* [Task description]: An exact reproduction is required of the lines from the beginning of the entries through the line with "(distance, height) along", pictures excluded and nothing added.

::: Supplied data :::

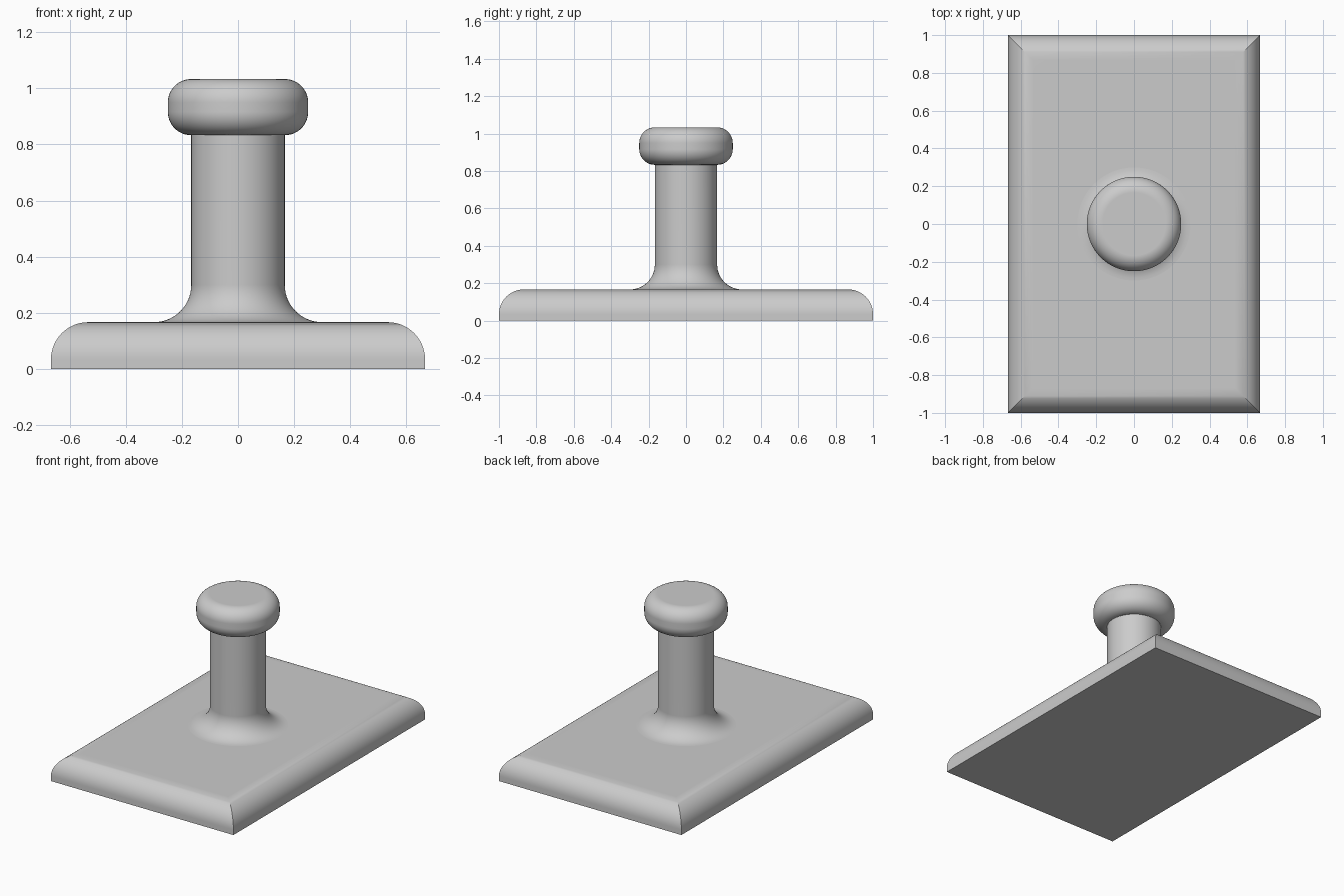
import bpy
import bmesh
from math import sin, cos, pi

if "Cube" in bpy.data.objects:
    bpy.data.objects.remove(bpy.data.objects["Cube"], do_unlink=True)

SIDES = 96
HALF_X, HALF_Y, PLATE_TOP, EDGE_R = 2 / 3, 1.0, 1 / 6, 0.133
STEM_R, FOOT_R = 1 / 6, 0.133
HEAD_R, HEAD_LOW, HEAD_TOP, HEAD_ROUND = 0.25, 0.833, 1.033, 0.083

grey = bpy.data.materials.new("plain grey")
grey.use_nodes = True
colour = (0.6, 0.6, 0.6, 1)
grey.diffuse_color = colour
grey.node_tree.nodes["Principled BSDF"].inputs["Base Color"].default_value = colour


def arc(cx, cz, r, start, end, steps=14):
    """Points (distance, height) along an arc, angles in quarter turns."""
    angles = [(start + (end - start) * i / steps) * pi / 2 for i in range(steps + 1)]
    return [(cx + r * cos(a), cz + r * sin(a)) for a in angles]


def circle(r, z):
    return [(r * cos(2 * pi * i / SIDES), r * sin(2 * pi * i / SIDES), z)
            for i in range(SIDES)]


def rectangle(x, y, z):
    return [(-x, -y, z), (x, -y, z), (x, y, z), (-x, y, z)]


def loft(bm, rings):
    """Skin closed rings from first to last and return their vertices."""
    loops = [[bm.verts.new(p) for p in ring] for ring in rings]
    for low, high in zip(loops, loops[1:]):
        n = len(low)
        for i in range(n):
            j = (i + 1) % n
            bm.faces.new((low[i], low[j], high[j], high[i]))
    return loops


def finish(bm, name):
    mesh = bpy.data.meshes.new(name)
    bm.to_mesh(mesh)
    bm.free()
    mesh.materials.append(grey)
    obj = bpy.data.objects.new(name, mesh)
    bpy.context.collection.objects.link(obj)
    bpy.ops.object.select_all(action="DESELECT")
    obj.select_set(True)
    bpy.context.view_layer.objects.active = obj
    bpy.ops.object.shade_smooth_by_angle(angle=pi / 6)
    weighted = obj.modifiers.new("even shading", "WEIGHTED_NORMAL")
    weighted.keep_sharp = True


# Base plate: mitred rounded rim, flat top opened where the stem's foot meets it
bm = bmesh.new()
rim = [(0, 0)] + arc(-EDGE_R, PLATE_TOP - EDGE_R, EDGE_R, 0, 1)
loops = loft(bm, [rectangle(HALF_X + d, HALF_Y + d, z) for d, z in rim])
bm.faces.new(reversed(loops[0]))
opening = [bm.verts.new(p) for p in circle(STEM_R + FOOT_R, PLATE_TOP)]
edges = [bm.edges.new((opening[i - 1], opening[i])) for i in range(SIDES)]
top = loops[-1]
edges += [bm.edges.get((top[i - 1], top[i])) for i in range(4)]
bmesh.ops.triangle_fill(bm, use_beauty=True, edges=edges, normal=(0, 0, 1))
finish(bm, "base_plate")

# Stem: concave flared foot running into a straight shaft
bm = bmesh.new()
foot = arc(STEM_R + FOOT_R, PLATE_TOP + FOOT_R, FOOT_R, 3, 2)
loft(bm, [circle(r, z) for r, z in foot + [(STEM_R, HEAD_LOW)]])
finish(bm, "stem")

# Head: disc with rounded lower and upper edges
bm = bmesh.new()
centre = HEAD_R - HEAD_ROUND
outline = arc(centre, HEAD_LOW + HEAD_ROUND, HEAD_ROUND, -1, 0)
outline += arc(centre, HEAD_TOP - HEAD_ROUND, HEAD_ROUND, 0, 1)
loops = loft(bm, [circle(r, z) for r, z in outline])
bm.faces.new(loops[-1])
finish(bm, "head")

:::

* [Solution for this exercise]:
import bpy
import bmesh
from math import sin, cos, pi

if "Cube" in bpy.data.objects:
    bpy.data.objects.remove(bpy.data.objects["Cube"], do_unlink=True)

SIDES = 96
HALF_X, HALF_Y, PLATE_TOP, EDGE_R = 2 / 3, 1.0, 1 / 6, 0.133
STEM_R, FOOT_R = 1 / 6, 0.133
HEAD_R, HEAD_LOW, HEAD_TOP, HEAD_ROUND = 0.25, 0.833, 1.033, 0.083

grey = bpy.data.materials.new("plain grey")
grey.use_nodes = True
colour = (0.6, 0.6, 0.6, 1)
grey.diffuse_color = colour
grey.node_tree.nodes["Principled BSDF"].inputs["Base Color"].default_value = colour


def arc(cx, cz, r, start, end, steps=14):
    """Points (distance, height) along an arc, angles in quarter turns."""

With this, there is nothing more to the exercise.